:: Task brief ::
In the listing that follows, how many lines contain the string "rearZ"? Provide only the number.
[Available data Boundary: Start]
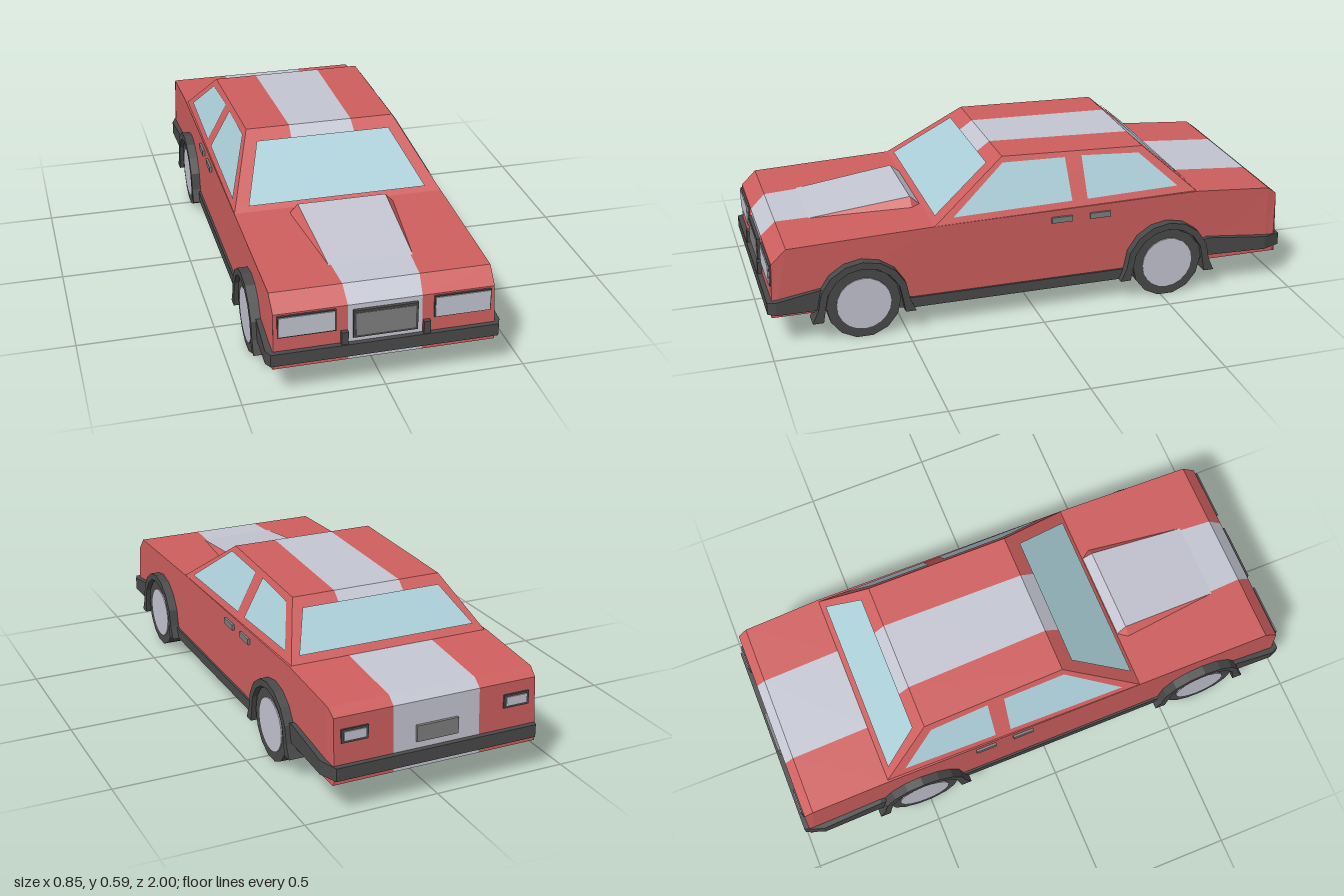
import * as THREE from 'three';

const mat = (name, color) => {
  const m = new THREE.MeshStandardMaterial({ color, flatShading: true, side: THREE.DoubleSide });
  m.name = name;
  return m;
};

export function createModel() {
  const car = new THREE.Group();
  car.name = 'car';
  const red = mat('red paint', 0xcf5f5f);
  const silver = mat('silver', 0xc4c6d2);
  const glass = mat('glass', 0xabced8);
  const dark = mat('dark trim', 0x4a4a4a);
  const grey = mat('grey', 0x808080);

  const add = (name, geometry, material, parent = car) => {
    const mesh = new THREE.Mesh(geometry, material);
    mesh.name = name;
    parent.add(mesh);
    return mesh;
  };
  // Flat faces from convex polygons, corners counter-clockwise from outside
  const faces = (polys) => {
    const pos = [];
    for (const p of polys)
      for (let i = 1; i < p.length - 1; i++) pos.push(...p[0], ...p[i], ...p[i + 1]);
    const g = new THREE.BufferGeometry();
    g.setAttribute('position', new THREE.Float32BufferAttribute(pos, 3));
    g.computeVertexNormals();
    return g;
  };
  const mirror = (p) => p.map(([x, y, z]) => [-x, y, z]).reverse();
  const box = (name, w, h, d, x, y, z, m) =>
    add(name, new THREE.BoxGeometry(w, h, d), m).position.set(x, y, z);
  // Quad across the car between two stations, from x0/x1 at a to x0/x1 at b
  const across = (a, b, ax0, ax1, bx0, bx1) =>
    [[ax0, a.y, a.z], [ax1, a.y, a.z], [bx1, b.y, b.z], [bx0, b.y, b.z]];
  const station = ([z, y, w, s]) => ({ z, y, w, s });

  const paint = [], stripe = [];
  // Painted skin with a centre stripe between two stations
  const skin = (a, b, striped = true) => {
    const side = across(a, b, a.s, a.w, b.s, b.w);
    paint.push(side, mirror(side));
    (striped ? stripe : paint).push(across(a, b, -a.s, a.s, -b.s, b.s));
  };

  // Lower body: nose, hood, deck, tail
  const lower = [
    [0.985, 0.12, 0.388, 0.13], [0.975, 0.325, 0.386, 0.13], [0.92, 0.378, 0.388, 0.135],
    [0.385, 0.397, 0.392, 0.165], [-0.64, 0.41, 0.392, 0.165], [-0.94, 0.387, 0.39, 0.165],
    [-0.975, 0.36, 0.386, 0.165], [-0.985, 0.12, 0.386, 0.165],
  ].map(station);
  for (let i = 0; i < lower.length - 1; i++) {
    const a = lower[i], b = lower[i + 1];
    skin(a, b, i !== 3);
    const side = [[0.392, 0.12, a.z], [0.392, 0.12, b.z], [b.w, b.y, b.z], [a.w, a.y, a.z]];
    paint.push(side, mirror(side));
  }

  // Cabin: sloped screens, roof and leaning sides
  const sideX = (y) => 0.392 - 0.535 * (y - 0.395);
  const frontZ = (y) => 0.385 - 1.425 * (y - 0.395);
  const rearZ = (y) => -0.64 + 1.118 * (y - 0.41);
  const cabin = [
    [frontZ(0.395), 0.395, 0.392, 0.13], [frontZ(0.42), 0.42, sideX(0.42), 0.13],
    [frontZ(0.596), 0.596, sideX(0.596), 0.12], [rearZ(0.58), 0.58, sideX(0.58), 0.13],
    [rearZ(0.44), 0.44, sideX(0.44), 0.13], [rearZ(0.408), 0.408, sideX(0.408), 0.13],
  ].map(station);
  for (let i = 0; i < cabin.length - 1; i++) skin(cabin[i], cabin[i + 1], i > 0 && i < 4);
  const cabinSide = [0, 5, 4, 3, 2, 1].map((i) => [cabin[i].w, cabin[i].y, cabin[i].z]);
  paint.push(cabinSide, mirror(cabinSide));

  // Raised hood centre
  const cheek = [[0.15, 0.382, 0.8], [0.2, 0.39, 0.42], [0.165, 0.428, 0.42]];
  const heel = [[0.2, 0.39, 0.42], [0.17, 0.397, 0.385], [0.165, 0.428, 0.42]];
  paint.push(cheek, mirror(cheek), heel, mirror(heel));
  stripe.push(
    [[-0.15, 0.382, 0.8], [0.15, 0.382, 0.8], [0.165, 0.428, 0.42], [-0.165, 0.428, 0.42]],
    [[-0.165, 0.428, 0.42], [0.165, 0.428, 0.42], [0.17, 0.397, 0.385], [-0.17, 0.397, 0.385]]);
  add('bodyPaint', faces(paint), red);
  add('bodyStripe', faces(stripe), silver);

  // Windows just outside the cabin planes
  const e = 0.004;
  const screen = (rows, zAt, dz) => rows.map(([x, y]) => [x, y + e, zAt(y) + dz]);
  add('windshield', faces([screen(
    [[-0.335, 0.41], [0.335, 0.41], [0.255, 0.563], [-0.255, 0.563]], frontZ, e)]), glass);
  add('rearWindow', faces([screen(
    [[0.345, 0.43], [-0.345, 0.43], [-0.272, 0.548], [0.272, 0.548]], rearZ, -e)]), glass);
  const sideWindows = {
    frontSideWindow: [[0.31, 0.42], [-0.145, 0.428], [-0.14, 0.572], [0.1, 0.577]],
    rearSideWindow: [[-0.205, 0.428], [-0.565, 0.436], [-0.43, 0.56], [-0.205, 0.572]],
  };
  for (const [name, pts] of Object.entries(sideWindows)) {
    const pane = pts.map(([z, y]) => [sideX(y) + e, y, z]);
    add(name + 'Left', faces([pane]), glass);
    add(name + 'Right', faces([mirror(pane)]), glass);
  }

  // Bumpers, sills and floor as one loft: z, half width, top, bottom
  const base = [
    [1.0, 0.4, 0.186, 0.14], [0.97, 0.413, 0.187, 0.137], [0.81, 0.408, 0.212, 0.133],
    [0.47, 0.4, 0.13, 0.09], [-0.36, 0.4, 0.13, 0.09], [-0.69, 0.408, 0.217, 0.145],
    [-0.93, 0.412, 0.192, 0.14], [-1.0, 0.385, 0.188, 0.14],
  ];
  const trim = [];
  const ring = ([z, w, t, b]) => [[-w, b, z], [w, b, z], [w, t, z], [-w, t, z]];
  base.slice(0, -1).forEach((s, i) => {
    const a = ring(s), b = ring(base[i + 1]);
    for (let k = 0; k < 4; k++) {
      const n = (k + 1) % 4;
      trim.push([a[n], a[k], b[k], b[n]]);
    }
  });
  trim.push(ring(base[0]), ring(base[7]).reverse());
  add('bumpersAndFloor', faces(trim), dark);

  // Wheels and flared arches
  const arc = (r, n, from, to) => Array.from({ length: n + 1 }, (_, i) => {
    const t = from + (to - from) * i / n;
    return new THREE.Vector2(Math.cos(t) * r, Math.sin(t) * r);
  });
  const V = (x, y) => new THREE.Vector2(x, y);
  const extrudeX = (points, x0, x1) => {
    const g = new THREE.ExtrudeGeometry(new THREE.Shape(points), { depth: x1 - x0, bevelEnabled: false });
    return g.translate(0, 0, x0).rotateY(Math.PI / 2);
  };
  for (const s of [1, -1]) {
    const label = s > 0 ? 'Left' : 'Right';
    for (const [end, z] of [['front', 0.655], ['rear', -0.52]]) {
      const wheel = new THREE.Group();
      wheel.name = end + 'Wheel' + label;
      wheel.position.set(0, 0.14, z);
      car.add(wheel);
      const tyre = new THREE.CylinderGeometry(0.137, 0.137, 0.1, 14).rotateZ(Math.PI / 2);
      add('tyre', tyre, dark, wheel).position.x = s * 0.361;
      const hub = new THREE.CylinderGeometry(0.1, 0.1, 0.008, 20).rotateZ(Math.PI / 2);
      add('hubcap', hub, silver, wheel).position.x = s * 0.411;
      const outer = arc(0.168, 8, 0, Math.PI), inner = arc(0.142, 8, Math.PI, 0);
      // The arch legs splay outwards down to the sill
      const band = [V(0.19, -0.05), ...outer, V(-0.19, -0.05), V(-0.15, -0.05), ...inner, V(0.15, -0.05)];
      const x0 = s > 0 ? 0.36 : -0.426;
      add('wheelArch', extrudeX(band, x0, x0 + 0.066), dark, wheel);
      const w0 = s > 0 ? 0.32 : -0.396;
      add('wheelWell', extrudeX(arc(0.15, 8, 0, Math.PI), w0, w0 + 0.076), dark, wheel);
    }
    // Lamps, bumper guards and door handles
    box('headlightFrame' + label, 0.202, 0.082, 0.008, s * 0.272, 0.278, 0.979, dark);
    box('headlight' + label, 0.194, 0.074, 0.009, s * 0.272, 0.278, 0.982, silver);
    box('bumperGuard' + label, 0.024, 0.06, 0.025, s * 0.144, 0.203, 0.984, dark);
    box('tailLightFrame' + label, 0.1, 0.05, 0.008, s * 0.31, 0.292, -0.979, dark);
    box('tailLight' + label, 0.082, 0.034, 0.009, s * 0.31, 0.292, -0.982, silver);
    for (const z of [-0.1, -0.25])
      box('doorHandle' + label, 0.014, 0.022, 0.08, s * 0.394, 0.366, z, grey);
  }

  // Grille and rear plate
  box('grilleFrame', 0.226, 0.104, 0.016, 0, 0.255, 0.98, dark);
  box('grille', 0.208, 0.086, 0.008, 0, 0.255, 0.986, grey);
  box('rearPlate', 0.16, 0.06, 0.014, 0, 0.245, -0.982, grey);
  return car;
}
[Available data Boundary: End]
:: Written answer ::
4